Sex and death, the juiciest bits of any decent Greek tragedy, feature strongly in Zinnie Harris’ three-part adaptation of Aeschylus’ Oresteia, an NTS co-production directed by Dominic Hill at the Citizens Theatre. Sometimes the two things get mixed up a bit – sex then death, although thankfully never the other way round.

Faithful to Aeschylus’ text, it has been ten years since Agamemnon (George Anton) went off to fight in the Trojan War. Before he left, he sacrificed his eldest daughter Iphigenia to the God in exchange for safe passage of his ships. His wife Clytemnestra, excellently portrayed by Pauline Knowles, has descended into grief-fuelled alcoholism and schemes bloody revenge upon his return. Where Harris chooses to divert from the original is by purposefully reframing attention on to the experiences of the two female characters at the heart of the story: the vengeful Clytemnestra and her damaged daughter Electra. In doing so she creates space for identification with the forceful female characters. Knowles shows us that Clytemnestra is as flawed as the rest of us: maternal, witty, forgiving, pained. Part one of the trilogy, Agamemnon’s Return,  is violent and intoxicating; Agamemnon’s bloody (and fresh-out-of-the-bath naked) demise is played out in front of the audience, diverging from the Greek tradition of staging such actions out of view.
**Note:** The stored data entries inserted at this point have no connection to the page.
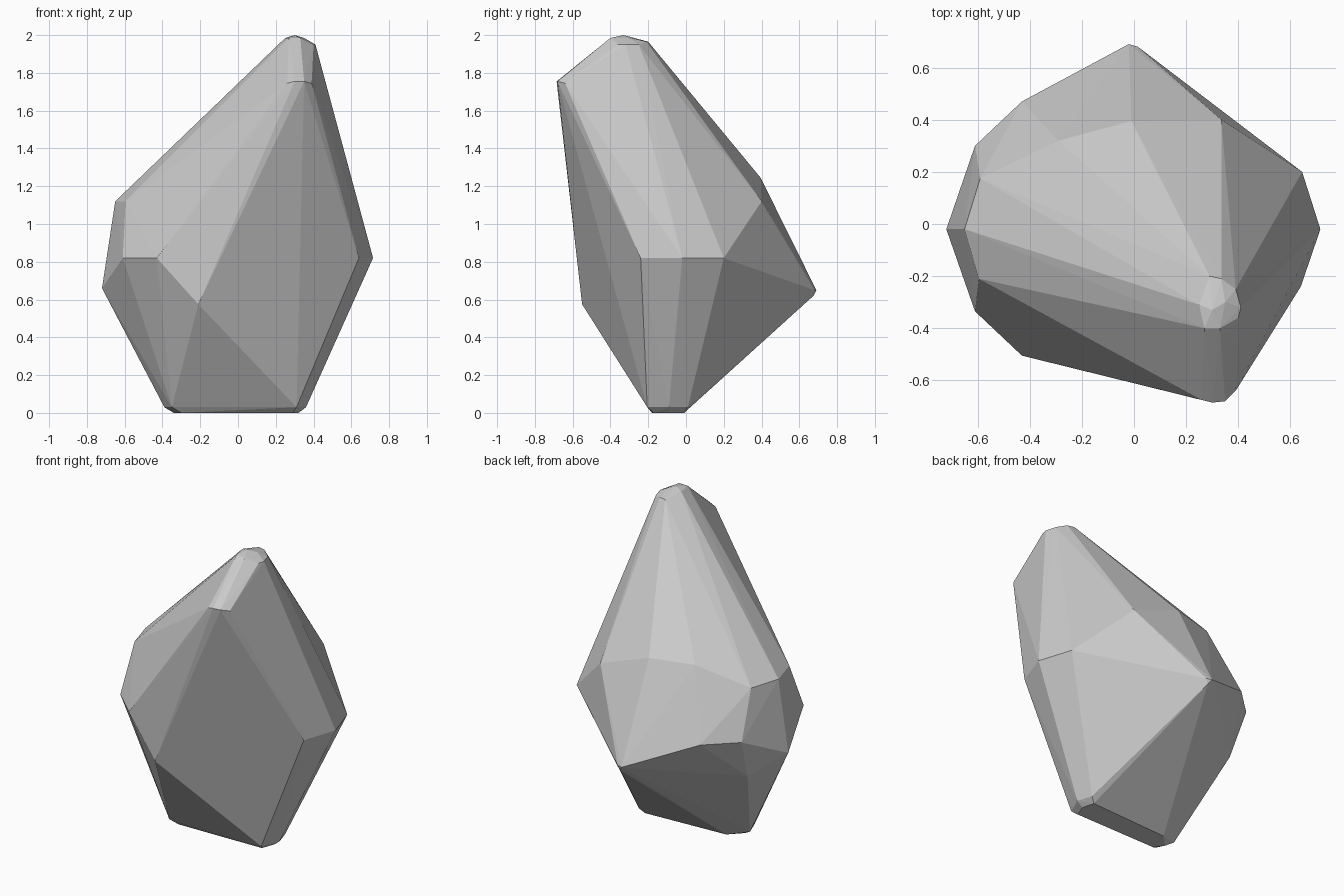
import bpy
import bmesh
from mathutils import Vector

default_cube = bpy.data.objects.get("Cube")
if default_cube:
    bpy.data.objects.remove(default_cube, do_unlink=True)


def make_material(name, colour):
    material = bpy.data.materials.new(name)
    material.use_nodes = True
    material.diffuse_color = colour
    shader = material.node_tree.nodes["Principled BSDF"]
    shader.inputs["Base Color"].default_value = colour
    shader.inputs["Roughness"].default_value = 0.8
    return material


def level(height, *corners):
    """Place a group of plan corners at a common height."""
    return [Vector((x, y, height)) for x, y in corners]


def make_stone(name, corners, material):
    """Wrap the corner groups in one flat-faced convex skin."""
    bm = bmesh.new()
    for corner in corners:
        bm.verts.new(corner)
    hull = bmesh.ops.convex_hull(bm, input=bm.verts[:], use_existing_faces=False)
    loose = {v for v in hull["geom_interior"] + hull["geom_unused"]
             if isinstance(v, bmesh.types.BMVert)}
    bmesh.ops.delete(bm, geom=list(loose), context="VERTS")
    bmesh.ops.recalc_face_normals(bm, faces=bm.faces[:])
    for face in bm.faces:
        face.smooth = False
    mesh = bpy.data.meshes.new(name)
    bm.to_mesh(mesh)
    bm.free()
    mesh.materials.append(material)
    stone = bpy.data.objects.new(name, mesh)
    bpy.context.scene.collection.objects.link(stone)
    return stone


# Worn tip, stepping down from its crown to the right shoulder
tip = (
    level(2.0, (0.3, -0.33))
    + level(1.985, (0.27, -0.4), (0.33, -0.4), (0.25, -0.31), (0.35, -0.3))
    + level(1.965, (0.29, -0.2), (0.335, -0.21))
    + level(1.95, (0.41, -0.32), (0.39, -0.25), (0.4, -0.36))
)

# Overhanging front brow
brow = (
    level(1.755, (0.3, -0.685), (0.35, -0.68))
    + level(1.745, (0.26, -0.675), (0.39, -0.64))
)

# Upper shoulders around the sides and back
shoulders = (
    level(1.245, (-0.01, 0.395), (-0.29, 0.32))
    + level(1.12, (0.335, 0.4), (-0.59, 0.175), (-0.65, -0.02), (-0.595, -0.21))
)

# Widest girdle
girdle = level(
    0.82,
    (-0.43, -0.505), (-0.61, -0.335), (-0.61, 0.3), (-0.43, 0.47),
    (0.645, 0.2), (0.715, -0.02), (0.64, -0.24),
)

# Rear spur and lower corners
spur = level(0.65, (-0.02, 0.69), (0.015, 0.68)) + level(0.62, (0, 0.675))
lower = (
    level(0.66, (-0.72, -0.02))
    + level(0.575, (-0.21, -0.55))
    + level(0.55, (-0.575, 0.19))
)

# Narrow foot with softened ends
foot = (
    level(0.03, (-0.39, -0.1), (-0.35, -0.205), (0.36, -0.09), (0.31, -0.205), (0.33, 0.01))
    + level(0, (-0.34, -0.12), (-0.3, -0.18), (-0.26, -0.04), (0.29, -0.17),
            (0.32, -0.09), (0.3, -0.01))
)

grey = make_material("stone_grey", (0.6, 0.6, 0.6, 1))
make_stone("faceted_rock", tip + brow + shoulders + girdle + spur + lower + foot, grey)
Parts two and three shift focus to Clytemnestra’s two surviving children Electra and Orestes, two fine performances by Olivia Morgan and Lorn MacDonald respectively, as they try to appease the furious ghost of their dead father whilst navigating their own grief.
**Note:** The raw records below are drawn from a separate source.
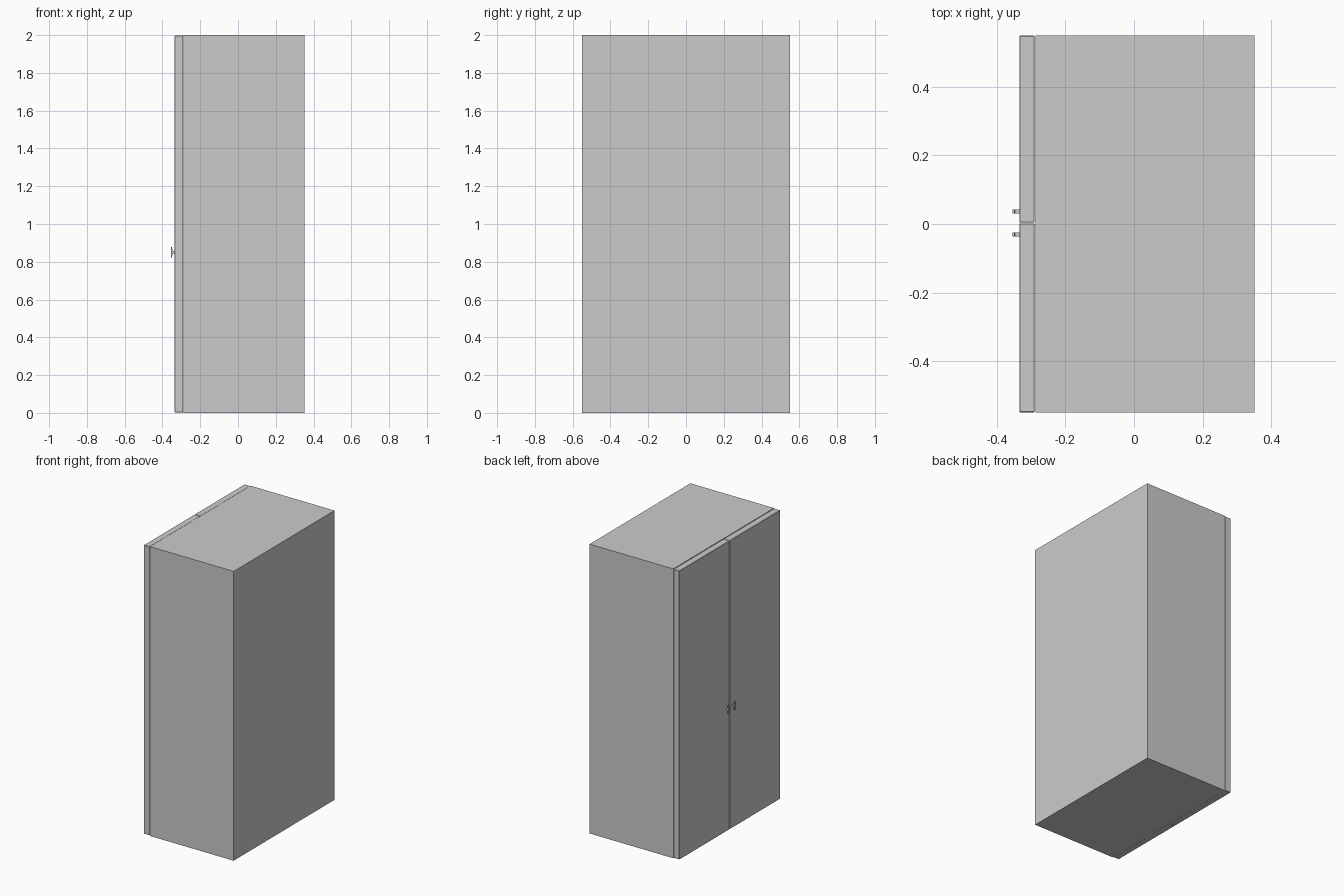
import bpy, bmesh
from mathutils import Matrix, Vector

if "Cube" in bpy.data.objects:
    bpy.data.objects.remove(bpy.data.objects["Cube"])


def box(name, lo, hi, bevel=0.0):
    lo, hi = Vector(lo), Vector(hi)
    bm = bmesh.new()
    bmesh.ops.create_cube(bm, size=1, matrix=Matrix.Translation((lo + hi) / 2) @ Matrix.Diagonal((*(hi - lo), 1)))
    mesh = bpy.data.meshes.new(name)
    bm.to_mesh(mesh)
    bm.free()
    ob = bpy.data.objects.new(name, mesh)
    bpy.context.collection.objects.link(ob)
    if bevel:
        m = ob.modifiers.new("edge", 'BEVEL')
        m.width, m.segments = bevel, 1
    return ob


def handle(name, y, z):
    # T-shaped side profile, flared from stem to grip, extruded along y
    half = [(-0.335, 0.006), (-0.347, 0.006), (-0.349, 0.028), (-0.355, 0.028)]
    profile = [(x, z + h) for x, h in half] + [(x, z - h) for x, h in reversed(half)]
    bm = bmesh.new()
    face = bm.faces.new([bm.verts.new((x, y - 0.006, pz)) for x, pz in profile])
    ext = bmesh.ops.extrude_face_region(bm, geom=[face])
    bmesh.ops.translate(bm, vec=(0, 0.012, 0), verts=[v for v in ext["geom"] if isinstance(v, bmesh.types.BMVert)])
    bmesh.ops.recalc_face_normals(bm, faces=bm.faces)
    mesh = bpy.data.meshes.new(name)
    bm.to_mesh(mesh)
    bm.free()
    bpy.context.collection.objects.link(bpy.data.objects.new(name, mesh))


SPLIT = 0.003   # where the doors meet

# cabinet body
box("cabinet_body", (-0.288, -0.55, 0), (0.352, 0.55, 2))

# pair of doors with their handles
box("door_left", (-0.335, SPLIT + 0.0015, 0.003), (-0.290, 0.55, 1.998), 0.002)
box("door_right", (-0.335, -0.55, 0.003), (-0.290, SPLIT - 0.0015, 1.998), 0.002)
for side, s in (("left", 1), ("right", -1)):
    handle("handle_" + side, SPLIT + s * 0.034, 0.85)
Played out over four hours – either split over two evenings, or in one mammoth sitting – this production is thrilling and rowdy. Nikola Kodjabasha’s music is as evocative as ever, with instruments cast about Colin Richmond’s dynamic set.  It is in Part 3, Electra and her Shadow, where we see Dominic Hill truly give in to avant-garde abandon, with electrifying results. Harris’ clever and diligent adaptation shows us that there is still much to be found in unpicking the Greek classics.